“Kevin Clarkson, the pastor of the First Baptist Church in Moore, Oklahoma, said it’s important to remember that “this isn’t the final story” and that “God’s not done.” Clarkson said he’ll tell those who are struggling that “God loves them and God understands. He’s not punishing them…God is with them in their suffering, [and] we’re with them.” Cliff Mansley, the pastor of New Creation Church in Joplin, added: ”Hang in there, God is going to do great things.” When asked how he and his community can possibly help so soon after they were in such desperate need, he had to bite back emotion. “How can you not help people? Mansley said. “The way that people have poured out their hearts and their lives for us, when we see other people in need, we just can’t help but to move into action.”” http://www.theblaze.com/stories/2013/05/21/how-can-god-let-tragedies-like-the-okla-tornado-exist-pastors-weigh-in/
Rhett Burnett, an Oklahoma sheriff said, “Yesterday, I had a man say to me, ‘I don’t understand why God does things like that,’ Everything this man had was destroyed in the storm. What I told him was that I don’t believe God creates this mayhem. I told him that we all need to praise the Lord that we’re alive, and I told him that God is his provider. We need to praise the Lord and trust that He is going to take care of us. We prayed together, and I believe that man is going to be OK. He did praise God, even after such an ordeal.” http://www.charismanews.com/us/39571-with-god-s-grace-we-ll-recover-says-okla-under-sheriff-after-tornado

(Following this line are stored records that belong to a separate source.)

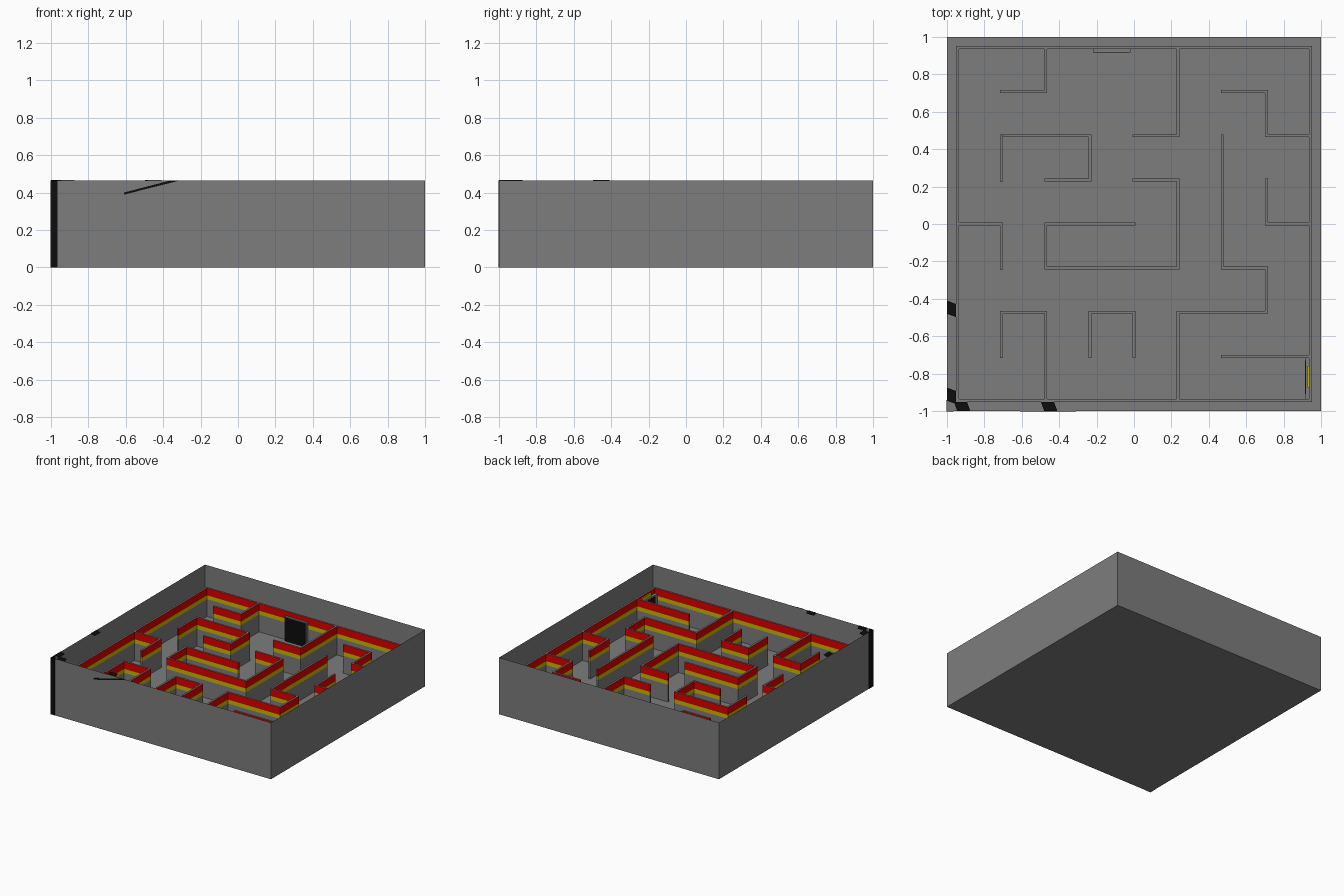
import bpy, bmesh

if "Cube" in bpy.data.objects:
    bpy.data.objects.remove(bpy.data.objects["Cube"])

CELL, T = 0.236, 0.015                       # maze cell size, thin wall thickness
FLOOR, BAND1, BAND2, TOP = 0.08, 0.222, 0.254, 0.314
RIM = 0.465


def material(name, rgb):
    m = bpy.data.materials.new(name)
    m.diffuse_color = (*rgb, 1)
    m.use_nodes = True
    m.node_tree.nodes["Principled BSDF"].inputs["Base Color"].default_value = m.diffuse_color
    return m


GREY = material("concrete grey", (0.205, 0.205, 0.21))
YELLOW = material("stripe yellow", (0.6, 0.48, 0.0))
RED = material("stripe red", (0.75, 0.0, 0.0))
BLACK = material("black", (0.004, 0.004, 0.004))


def finish(name, bm, mats):
    bmesh.ops.recalc_face_normals(bm, faces=bm.faces)
    me = bpy.data.meshes.new(name)
    bm.to_mesh(me)
    bm.free()
    for m in mats:
        me.materials.append(m)
    ob = bpy.data.objects.new(name, me)
    bpy.context.collection.objects.link(ob)
    return ob


def stack(bm, outline, levels, mats):
    """Prism through the given heights; mats[i] is the side material of layer i."""
    rings = [[bm.verts.new((x, y, z)) for x, y in outline] for z in levels]
    n = len(outline)
    for i, (a, b) in enumerate(zip(rings, rings[1:])):
        for k in range(n):
            f = bm.faces.new((a[k], a[(k + 1) % n], b[(k + 1) % n], b[k]))
            f.material_index = mats[i]
    bm.faces.new(rings[0])
    bm.faces.new(rings[-1])


def rect(x0, x1, y0, y1):
    return [(x0, y0), (x1, y0), (x1, y1), (x0, y1)]


def prism(name, outline, z0, z1, mat):
    bm = bmesh.new()
    stack(bm, outline, [z0, z1], [0])
    return finish(name, bm, [mat])


# Outer tray: block with the top face inset and pushed down to the floor
bm = bmesh.new()
stack(bm, rect(-1, 1, -1, 1), [0, RIM], [0])
top = max(bm.faces, key=lambda f: f.calc_center_median().z)
bmesh.ops.inset_region(bm, faces=[top], thickness=0.047)
for v in top.verts:
    v.co.z = FLOOR
finish("outer_tray", bm, [GREY])

# Maze walls as paths on the cell grid
PATHS = [
    [(-2, 4), (-2, 3), (-3, 3)],
    [(-2.93, 2), (-1, 2), (-1, 1), (-2, 1)],
    [(-3, 2), (-3, 1)],
    [(1, 4), (1, 2), (0, 2)],
    [(2, 3), (3, 3), (3, 2), (4, 2)],
    [(0, 1), (1, 1), (1, -1), (-2, -1), (-2, 0), (0, 0)],
    [(-4, 0), (-3, 0), (-3, -1)],
    [(2, 2), (2, -1), (3, -1), (3, -2), (1, -2), (1, -4)],
    [(3, 1), (3, 0), (4, 0)],
    [(2, -3), (4, -3)],
    [(-2, -4), (-2, -2), (-3, -2), (-3, -3)],
    [(-1, -3), (-1, -2), (0, -2), (0, -3)],
    [(-4, -4), (4, -4), (4, 4), (-4, 4), (-4, -4)],
]
bm = bmesh.new()
h = T / 2
for path in PATHS:
    for (ax, ay), (bx, by) in zip(path, path[1:]):
        x0, x1 = sorted((ax * CELL, bx * CELL))
        y0, y1 = sorted((ay * CELL, by * CELL))
        stack(bm, rect(x0 - h, x1 + h, y0 - h, y1 + h),
              [FLOOR - 0.005, BAND1, BAND2, TOP], [0, 1, 2])
finish("maze_walls", bm, [GREY, YELLOW, RED])

# Entrance door on the back wall
prism("entrance_frame", rect(-0.22, -0.02, 0.918, 0.94), FLOOR - 0.005, 0.278, GREY)
prism("entrance_door", rect(-0.215, -0.03, 0.915, 0.92), FLOOR, 0.272, BLACK)

# Exit door on the right wall with a yellow sign above
prism("exit_frame", rect(0.916, 0.94, -0.935, -0.71), FLOOR - 0.005, 0.272, GREY)
prism("exit_door", rect(0.913, 0.918, -0.91, -0.73), FLOOR, 0.262, BLACK)
prism("exit_sign", rect(0.928, 0.938, -0.875, -0.76), 0.27, 0.3, YELLOW)

# Black marks on the rim, mirrored across the front left corner
for i, (a, b) in enumerate([(-0.48, -0.41), (-0.945, -0.875)]):
    mark = [(a, -1), (b, -1), (b - 0.017, -0.953), (a - 0.017, -0.953)]
    prism(f"rim_mark_front_{i}", mark, RIM - 0.002, RIM + 0.002, BLACK)
    prism(f"rim_mark_left_{i}", [(y, x) for x, y in mark], RIM - 0.002, RIM + 0.002, BLACK)

# Black strip wrapping the front left corner
prism("corner_strip", [(-1.002, -1.002), (-0.965, -1.002), (-0.965, -0.999),
                       (-0.999, -0.999), (-0.999, -0.94), (-1.002, -0.94)], 0, RIM, BLACK)

# Thin slanted scratch on the front
bm = bmesh.new()
bm.faces.new([bm.verts.new((x, -1.002, z)) for x, z in
              [(-0.61, 0.389), (-0.31, 0.465), (-0.36, 0.465), (-0.61, 0.4)]])
ob = finish("front_scratch", bm, [BLACK])
mod = ob.modifiers.new("thickness", "SOLIDIFY")
mod.thickness, mod.offset = 0.003, 0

D.A. Bennett is the pastor of St. Andrew’s United Methodist Church in Oklahoma City. His church served as a shelter for the people of Moore during the storm. A mother and a preschooler from his church died in Moore that day. At their funeral he said, “As people of faith, we do not grieve without hope. We’re going to walk together through this. It is not something you can walk through alone.” http://hereandnow.wbur.org/2013/05/21/pastor-oklahoma-tornado
No matter what disaster strikes our faith in our triune God: Father, Son and Holy Spirit will be with us and he will sustain us with his love and faithfulness. We learn to depend on this though our Sunday worship where we praise God for his works of creation. The faith developed though years of Sunday worship sustains us just as it sustains the Christians of Moore OK. Let us pray.
“Holy One, you are our comfort and strength in times of sudden disaster, crisis, or chaos. Surround us now with your grace and peace through storm or earthquake, fire or flood. By your Spirit, lift up those who have fallen, sustain those who work to rescue or rebuild, and fill us with the hope of your new creation; through Jesus Christ, our rock and redeemer.” Amen. http://www.presbyterianmission.org/media/uploads/pda/pdfs/prayers_after_tornadoes.pdf